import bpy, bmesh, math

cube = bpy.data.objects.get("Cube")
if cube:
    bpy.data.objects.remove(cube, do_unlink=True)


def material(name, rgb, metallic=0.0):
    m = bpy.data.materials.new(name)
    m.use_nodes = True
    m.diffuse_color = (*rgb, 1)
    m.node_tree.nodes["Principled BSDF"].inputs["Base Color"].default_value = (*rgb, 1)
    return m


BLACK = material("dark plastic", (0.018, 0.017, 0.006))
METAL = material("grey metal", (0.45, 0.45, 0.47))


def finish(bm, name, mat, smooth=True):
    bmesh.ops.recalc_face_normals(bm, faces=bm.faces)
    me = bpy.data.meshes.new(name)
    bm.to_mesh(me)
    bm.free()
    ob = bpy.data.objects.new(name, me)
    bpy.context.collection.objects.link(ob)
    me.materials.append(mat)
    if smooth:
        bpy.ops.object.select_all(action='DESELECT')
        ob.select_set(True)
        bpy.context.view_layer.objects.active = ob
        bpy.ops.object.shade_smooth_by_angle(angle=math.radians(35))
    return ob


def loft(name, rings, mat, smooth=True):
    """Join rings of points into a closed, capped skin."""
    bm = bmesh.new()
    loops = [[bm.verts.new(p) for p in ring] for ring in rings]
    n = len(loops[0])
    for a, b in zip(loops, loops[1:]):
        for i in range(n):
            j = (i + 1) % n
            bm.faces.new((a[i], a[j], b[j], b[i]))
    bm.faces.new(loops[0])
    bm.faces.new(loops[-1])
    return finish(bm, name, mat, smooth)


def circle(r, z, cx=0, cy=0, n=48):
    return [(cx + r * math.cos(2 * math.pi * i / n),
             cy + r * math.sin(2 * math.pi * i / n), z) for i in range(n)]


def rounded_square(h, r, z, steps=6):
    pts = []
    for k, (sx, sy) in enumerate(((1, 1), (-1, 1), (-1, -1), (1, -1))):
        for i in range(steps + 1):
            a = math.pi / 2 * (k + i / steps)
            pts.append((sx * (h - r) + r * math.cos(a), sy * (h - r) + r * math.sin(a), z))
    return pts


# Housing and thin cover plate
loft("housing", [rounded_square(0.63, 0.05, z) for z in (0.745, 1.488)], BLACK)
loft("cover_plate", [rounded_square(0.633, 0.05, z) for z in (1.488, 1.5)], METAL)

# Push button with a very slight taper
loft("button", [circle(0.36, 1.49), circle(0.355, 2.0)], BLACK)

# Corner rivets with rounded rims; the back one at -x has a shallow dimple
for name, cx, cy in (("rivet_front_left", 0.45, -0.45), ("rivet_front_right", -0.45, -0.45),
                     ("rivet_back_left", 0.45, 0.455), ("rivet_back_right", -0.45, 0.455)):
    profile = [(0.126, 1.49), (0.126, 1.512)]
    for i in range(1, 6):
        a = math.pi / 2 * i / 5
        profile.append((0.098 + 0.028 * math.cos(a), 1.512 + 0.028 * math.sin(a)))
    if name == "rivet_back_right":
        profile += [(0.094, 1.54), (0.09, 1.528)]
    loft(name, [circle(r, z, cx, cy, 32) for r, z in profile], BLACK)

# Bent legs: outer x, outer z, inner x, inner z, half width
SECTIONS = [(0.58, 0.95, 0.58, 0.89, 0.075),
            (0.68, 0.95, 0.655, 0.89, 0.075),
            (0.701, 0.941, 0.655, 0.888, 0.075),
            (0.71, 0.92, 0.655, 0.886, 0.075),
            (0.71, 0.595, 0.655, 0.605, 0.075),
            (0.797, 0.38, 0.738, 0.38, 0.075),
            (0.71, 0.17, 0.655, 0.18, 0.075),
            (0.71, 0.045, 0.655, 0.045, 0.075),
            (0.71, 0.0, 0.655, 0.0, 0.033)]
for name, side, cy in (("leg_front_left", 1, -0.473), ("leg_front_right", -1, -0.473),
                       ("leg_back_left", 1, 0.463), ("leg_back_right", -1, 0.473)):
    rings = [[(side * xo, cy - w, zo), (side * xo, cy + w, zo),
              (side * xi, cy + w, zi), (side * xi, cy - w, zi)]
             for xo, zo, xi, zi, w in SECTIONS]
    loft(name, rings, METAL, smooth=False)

--------------------------------

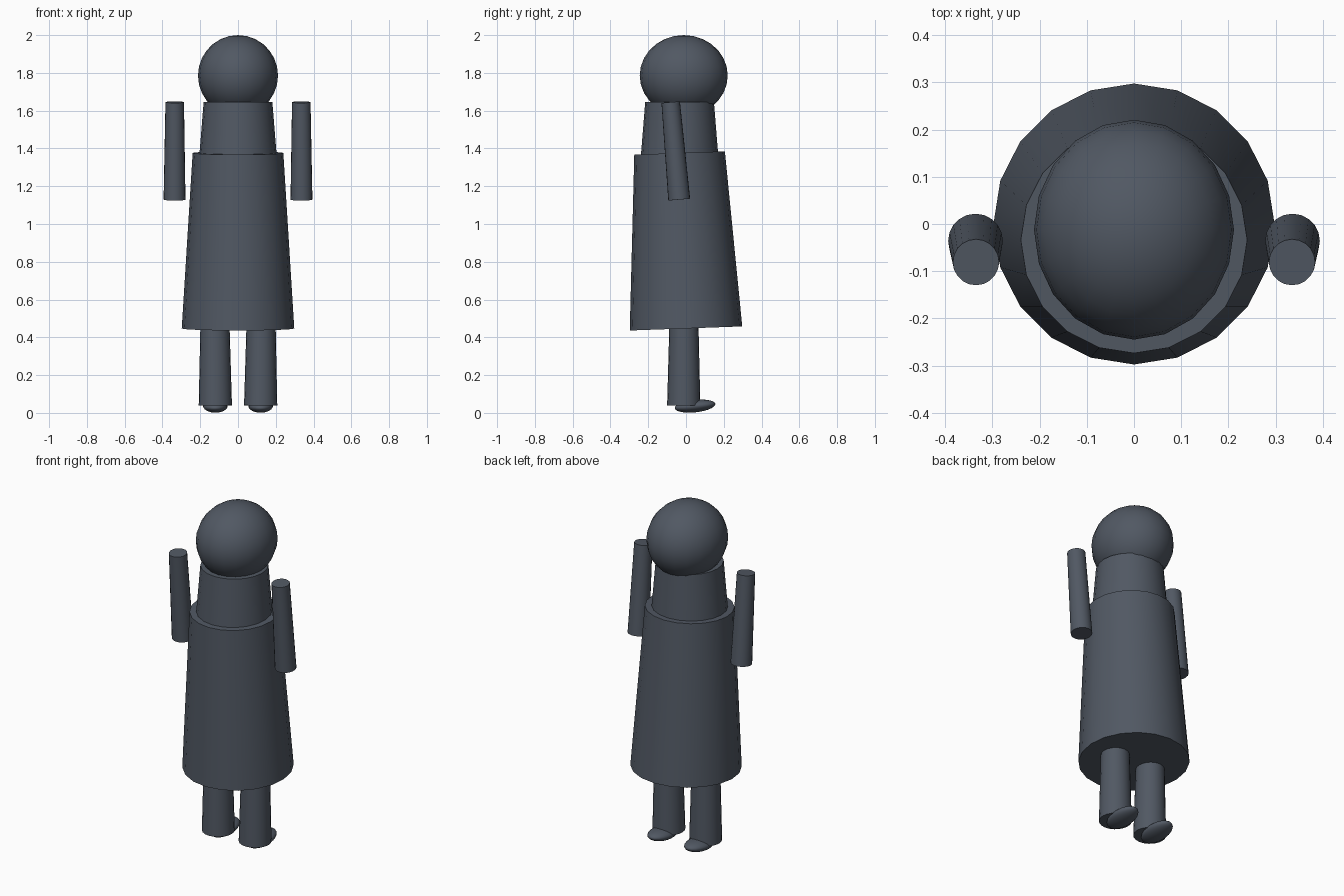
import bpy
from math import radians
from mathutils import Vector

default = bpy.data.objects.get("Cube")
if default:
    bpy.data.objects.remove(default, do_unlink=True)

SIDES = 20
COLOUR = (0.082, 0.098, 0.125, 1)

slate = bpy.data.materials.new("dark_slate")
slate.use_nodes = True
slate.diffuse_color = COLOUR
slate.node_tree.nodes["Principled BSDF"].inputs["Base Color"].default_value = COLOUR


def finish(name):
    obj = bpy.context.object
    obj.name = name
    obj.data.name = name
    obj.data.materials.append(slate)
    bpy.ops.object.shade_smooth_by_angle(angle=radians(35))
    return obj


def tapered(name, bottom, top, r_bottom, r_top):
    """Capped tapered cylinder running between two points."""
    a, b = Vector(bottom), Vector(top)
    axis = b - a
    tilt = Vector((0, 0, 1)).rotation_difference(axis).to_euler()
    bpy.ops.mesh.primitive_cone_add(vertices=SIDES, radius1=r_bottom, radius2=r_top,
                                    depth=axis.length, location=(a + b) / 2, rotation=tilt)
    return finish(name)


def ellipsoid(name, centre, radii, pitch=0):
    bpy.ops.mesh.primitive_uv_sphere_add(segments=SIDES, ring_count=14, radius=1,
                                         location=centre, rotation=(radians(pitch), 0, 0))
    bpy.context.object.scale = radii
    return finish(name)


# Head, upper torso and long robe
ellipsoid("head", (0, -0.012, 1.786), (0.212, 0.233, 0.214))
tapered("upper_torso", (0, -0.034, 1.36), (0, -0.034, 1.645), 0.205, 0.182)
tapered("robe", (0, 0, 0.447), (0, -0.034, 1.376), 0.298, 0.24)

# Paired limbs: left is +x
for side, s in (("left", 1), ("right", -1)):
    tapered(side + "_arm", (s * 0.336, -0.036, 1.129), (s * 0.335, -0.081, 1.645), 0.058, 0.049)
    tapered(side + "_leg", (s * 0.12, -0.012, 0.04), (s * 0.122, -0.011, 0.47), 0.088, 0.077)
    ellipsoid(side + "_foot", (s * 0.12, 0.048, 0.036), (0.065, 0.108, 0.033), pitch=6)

--------------------------------

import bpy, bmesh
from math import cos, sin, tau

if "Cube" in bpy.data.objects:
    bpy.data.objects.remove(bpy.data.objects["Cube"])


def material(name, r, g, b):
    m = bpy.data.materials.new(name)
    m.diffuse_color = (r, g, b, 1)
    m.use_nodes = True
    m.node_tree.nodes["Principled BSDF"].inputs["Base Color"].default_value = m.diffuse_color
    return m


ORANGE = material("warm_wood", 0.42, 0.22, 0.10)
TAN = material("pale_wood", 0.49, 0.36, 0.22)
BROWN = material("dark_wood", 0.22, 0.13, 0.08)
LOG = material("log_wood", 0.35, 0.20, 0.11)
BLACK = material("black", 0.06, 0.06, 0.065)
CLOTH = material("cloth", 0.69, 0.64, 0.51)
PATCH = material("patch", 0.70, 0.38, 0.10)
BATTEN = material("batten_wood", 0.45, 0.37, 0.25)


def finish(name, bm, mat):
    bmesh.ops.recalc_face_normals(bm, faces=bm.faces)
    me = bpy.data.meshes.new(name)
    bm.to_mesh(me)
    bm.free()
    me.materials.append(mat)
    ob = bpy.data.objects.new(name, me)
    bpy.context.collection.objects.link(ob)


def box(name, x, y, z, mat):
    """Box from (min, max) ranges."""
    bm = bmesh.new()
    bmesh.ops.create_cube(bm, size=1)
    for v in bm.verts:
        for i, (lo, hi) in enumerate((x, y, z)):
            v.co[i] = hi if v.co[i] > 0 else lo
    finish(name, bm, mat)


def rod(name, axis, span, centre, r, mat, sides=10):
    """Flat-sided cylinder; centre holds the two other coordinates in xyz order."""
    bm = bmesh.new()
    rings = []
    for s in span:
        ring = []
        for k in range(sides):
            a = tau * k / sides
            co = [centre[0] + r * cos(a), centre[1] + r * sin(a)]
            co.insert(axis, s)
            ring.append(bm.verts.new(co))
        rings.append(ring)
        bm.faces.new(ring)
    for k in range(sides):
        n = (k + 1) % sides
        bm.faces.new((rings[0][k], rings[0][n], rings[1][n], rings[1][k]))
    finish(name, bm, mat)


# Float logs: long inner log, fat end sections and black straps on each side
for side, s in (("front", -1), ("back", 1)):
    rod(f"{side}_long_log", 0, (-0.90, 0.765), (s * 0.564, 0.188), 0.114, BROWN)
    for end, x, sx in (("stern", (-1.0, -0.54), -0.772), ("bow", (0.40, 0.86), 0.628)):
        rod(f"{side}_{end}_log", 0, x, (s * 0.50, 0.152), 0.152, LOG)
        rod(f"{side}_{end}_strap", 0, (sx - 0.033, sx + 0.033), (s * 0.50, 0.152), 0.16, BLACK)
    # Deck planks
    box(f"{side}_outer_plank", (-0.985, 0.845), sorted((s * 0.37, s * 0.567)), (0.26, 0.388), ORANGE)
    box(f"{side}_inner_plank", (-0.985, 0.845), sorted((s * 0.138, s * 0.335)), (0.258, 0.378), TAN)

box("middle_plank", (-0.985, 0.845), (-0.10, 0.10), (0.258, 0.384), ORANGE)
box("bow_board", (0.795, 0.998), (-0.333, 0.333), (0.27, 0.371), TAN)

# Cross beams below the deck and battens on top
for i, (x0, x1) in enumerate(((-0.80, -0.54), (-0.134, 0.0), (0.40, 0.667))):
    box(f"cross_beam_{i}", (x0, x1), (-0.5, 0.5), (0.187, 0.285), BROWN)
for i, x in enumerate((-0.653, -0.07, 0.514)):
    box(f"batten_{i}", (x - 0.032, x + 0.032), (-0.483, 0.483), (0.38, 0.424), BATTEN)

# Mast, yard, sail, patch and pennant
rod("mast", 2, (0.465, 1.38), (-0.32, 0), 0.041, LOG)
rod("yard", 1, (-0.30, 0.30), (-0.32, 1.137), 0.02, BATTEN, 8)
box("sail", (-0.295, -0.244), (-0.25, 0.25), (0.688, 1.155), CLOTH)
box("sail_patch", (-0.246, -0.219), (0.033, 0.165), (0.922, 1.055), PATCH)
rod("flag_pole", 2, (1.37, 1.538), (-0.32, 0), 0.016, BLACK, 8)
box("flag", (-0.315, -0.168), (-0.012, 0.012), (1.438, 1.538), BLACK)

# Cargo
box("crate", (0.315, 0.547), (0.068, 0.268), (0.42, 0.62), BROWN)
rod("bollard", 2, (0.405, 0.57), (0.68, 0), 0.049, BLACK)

--------------------------------

▶ _ASSIGNMENT_: In the listing above, find the line containing "tapered cylinder running" and the line containing "0.47), 0.088, 0.077)". Output them and every line between, exactly, and nothing else.

▶ _REPLY_:
    """Capped tapered cylinder running between two points."""
    a, b = Vector(bottom), Vector(top)
    axis = b - a
    tilt = Vector((0, 0, 1)).rotation_difference(axis).to_euler()
    bpy.ops.mesh.primitive_cone_add(vertices=SIDES, radius1=r_bottom, radius2=r_top,
                                    depth=axis.length, location=(a + b) / 2, rotation=tilt)
    return finish(name)


def ellipsoid(name, centre, radii, pitch=0):
    bpy.ops.mesh.primitive_uv_sphere_add(segments=SIDES, ring_count=14, radius=1,
                                         location=centre, rotation=(radians(pitch), 0, 0))
    bpy.context.object.scale = radii
    return finish(name)


# Head, upper torso and long robe
ellipsoid("head", (0, -0.012, 1.786), (0.212, 0.233, 0.214))
tapered("upper_torso", (0, -0.034, 1.36), (0, -0.034, 1.645), 0.205, 0.182)
tapered("robe", (0, 0, 0.447), (0, -0.034, 1.376), 0.298, 0.24)

# Paired limbs: left is +x
for side, s in (("left", 1), ("right", -1)):
    tapered(side + "_arm", (s * 0.336, -0.036, 1.129), (s * 0.335, -0.081, 1.645), 0.058, 0.049)
    tapered(side + "_leg", (s * 0.12, -0.012, 0.04), (s * 0.122, -0.011, 0.47), 0.088, 0.077)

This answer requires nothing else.